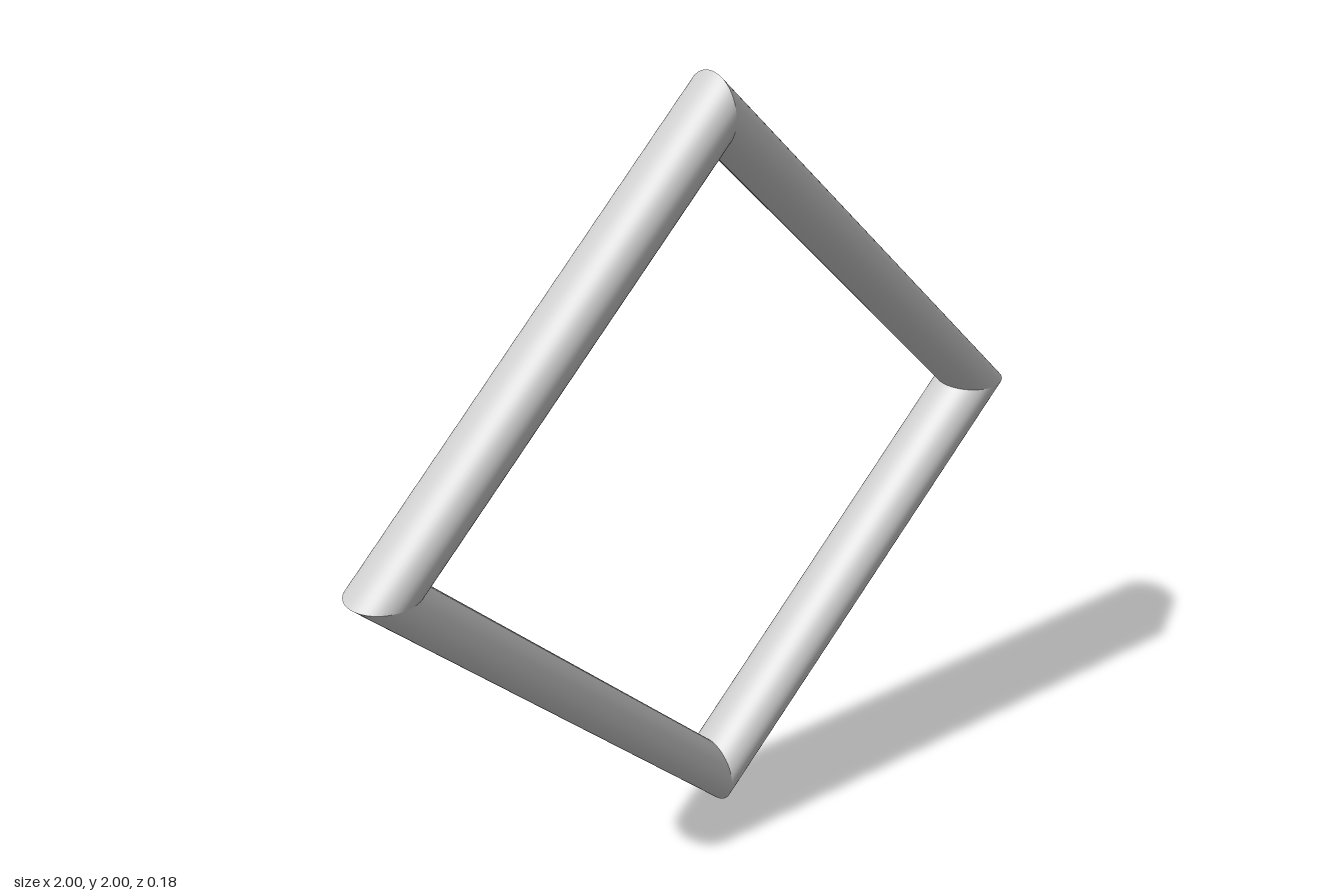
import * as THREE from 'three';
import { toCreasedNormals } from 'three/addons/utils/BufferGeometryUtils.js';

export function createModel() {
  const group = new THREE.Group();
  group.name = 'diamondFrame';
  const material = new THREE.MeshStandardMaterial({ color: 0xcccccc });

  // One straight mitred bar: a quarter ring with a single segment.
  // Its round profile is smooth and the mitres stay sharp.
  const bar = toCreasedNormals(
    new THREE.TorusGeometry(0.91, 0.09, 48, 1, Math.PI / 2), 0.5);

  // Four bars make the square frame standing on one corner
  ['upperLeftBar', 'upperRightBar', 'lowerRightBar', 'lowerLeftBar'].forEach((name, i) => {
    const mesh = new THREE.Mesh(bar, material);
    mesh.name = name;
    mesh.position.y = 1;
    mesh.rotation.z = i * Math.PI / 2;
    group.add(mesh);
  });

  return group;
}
◇ ◇ ◇ ◇
▶ [Required action]
Gather up every line in the data above that contains the word "const", copying each one.

▶ [Exercise answer]
  const group = new THREE.Group();
  const material = new THREE.MeshStandardMaterial({ color: 0xcccccc });
  const bar = toCreasedNormals(
    const mesh = new THREE.Mesh(bar, material);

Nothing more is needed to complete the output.